Take every line from the data that has the word "push" in it.
<<<<
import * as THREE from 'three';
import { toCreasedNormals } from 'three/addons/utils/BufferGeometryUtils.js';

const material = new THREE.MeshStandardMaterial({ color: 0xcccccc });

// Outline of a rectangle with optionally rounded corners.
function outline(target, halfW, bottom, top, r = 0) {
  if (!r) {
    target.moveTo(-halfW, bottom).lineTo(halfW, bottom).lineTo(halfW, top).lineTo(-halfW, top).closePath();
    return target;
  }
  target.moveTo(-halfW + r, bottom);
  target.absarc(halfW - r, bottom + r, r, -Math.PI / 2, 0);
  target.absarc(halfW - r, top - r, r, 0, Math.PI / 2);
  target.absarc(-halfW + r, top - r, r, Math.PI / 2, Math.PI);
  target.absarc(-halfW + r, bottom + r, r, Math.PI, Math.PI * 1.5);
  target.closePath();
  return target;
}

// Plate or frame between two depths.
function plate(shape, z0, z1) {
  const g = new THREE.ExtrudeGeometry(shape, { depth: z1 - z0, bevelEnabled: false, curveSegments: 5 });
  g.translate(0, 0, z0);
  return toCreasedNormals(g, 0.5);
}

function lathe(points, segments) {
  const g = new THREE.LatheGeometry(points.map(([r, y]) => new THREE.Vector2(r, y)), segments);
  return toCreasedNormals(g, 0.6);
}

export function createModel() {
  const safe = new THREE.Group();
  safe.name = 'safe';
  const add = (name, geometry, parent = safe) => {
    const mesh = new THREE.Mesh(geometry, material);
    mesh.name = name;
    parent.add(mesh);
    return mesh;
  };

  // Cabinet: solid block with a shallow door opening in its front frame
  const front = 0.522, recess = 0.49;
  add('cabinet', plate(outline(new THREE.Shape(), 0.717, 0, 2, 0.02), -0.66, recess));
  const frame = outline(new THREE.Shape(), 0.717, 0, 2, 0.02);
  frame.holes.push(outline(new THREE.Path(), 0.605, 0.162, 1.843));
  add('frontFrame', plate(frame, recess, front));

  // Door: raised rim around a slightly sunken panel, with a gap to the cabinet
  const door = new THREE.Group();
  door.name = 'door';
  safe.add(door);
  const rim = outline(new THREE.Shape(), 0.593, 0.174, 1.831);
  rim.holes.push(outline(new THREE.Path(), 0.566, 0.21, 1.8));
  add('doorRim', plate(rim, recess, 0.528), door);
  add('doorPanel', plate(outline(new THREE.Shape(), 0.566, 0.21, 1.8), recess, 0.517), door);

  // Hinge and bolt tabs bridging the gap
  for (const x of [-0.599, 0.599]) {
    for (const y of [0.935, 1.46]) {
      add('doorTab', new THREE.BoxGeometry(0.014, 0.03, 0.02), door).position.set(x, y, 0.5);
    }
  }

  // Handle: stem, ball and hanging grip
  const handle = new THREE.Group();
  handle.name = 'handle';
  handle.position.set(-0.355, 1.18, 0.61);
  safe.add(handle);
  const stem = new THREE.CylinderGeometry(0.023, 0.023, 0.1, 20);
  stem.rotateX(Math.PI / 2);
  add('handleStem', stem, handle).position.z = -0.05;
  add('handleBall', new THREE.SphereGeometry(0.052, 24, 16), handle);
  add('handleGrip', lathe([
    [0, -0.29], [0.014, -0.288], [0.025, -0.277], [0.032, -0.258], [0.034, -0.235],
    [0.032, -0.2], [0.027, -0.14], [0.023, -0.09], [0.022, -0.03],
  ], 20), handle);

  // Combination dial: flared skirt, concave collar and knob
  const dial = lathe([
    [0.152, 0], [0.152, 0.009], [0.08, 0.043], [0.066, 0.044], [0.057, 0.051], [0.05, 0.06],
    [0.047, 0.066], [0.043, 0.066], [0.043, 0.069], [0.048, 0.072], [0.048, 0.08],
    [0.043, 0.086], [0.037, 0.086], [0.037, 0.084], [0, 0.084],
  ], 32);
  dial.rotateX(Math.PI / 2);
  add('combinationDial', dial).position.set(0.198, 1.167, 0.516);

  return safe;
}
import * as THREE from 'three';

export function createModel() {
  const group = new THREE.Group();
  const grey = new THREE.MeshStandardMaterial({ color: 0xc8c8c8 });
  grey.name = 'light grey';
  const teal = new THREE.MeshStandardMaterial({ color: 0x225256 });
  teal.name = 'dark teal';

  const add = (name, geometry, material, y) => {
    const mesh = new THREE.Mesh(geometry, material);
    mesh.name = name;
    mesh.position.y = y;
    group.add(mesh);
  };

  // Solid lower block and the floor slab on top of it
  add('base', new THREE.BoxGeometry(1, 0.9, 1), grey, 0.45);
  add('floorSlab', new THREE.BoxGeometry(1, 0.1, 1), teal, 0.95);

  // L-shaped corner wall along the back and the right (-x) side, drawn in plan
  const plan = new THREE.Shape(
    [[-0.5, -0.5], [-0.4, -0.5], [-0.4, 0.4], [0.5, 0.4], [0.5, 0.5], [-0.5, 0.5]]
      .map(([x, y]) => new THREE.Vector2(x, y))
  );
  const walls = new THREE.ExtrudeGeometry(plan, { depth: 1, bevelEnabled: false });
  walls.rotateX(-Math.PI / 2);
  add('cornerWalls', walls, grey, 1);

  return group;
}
>>>>
- [Answer box]
  frame.holes.push(outline(new THREE.Path(), 0.605, 0.162, 1.843));
  rim.holes.push(outline(new THREE.Path(), 0.566, 0.21, 1.8));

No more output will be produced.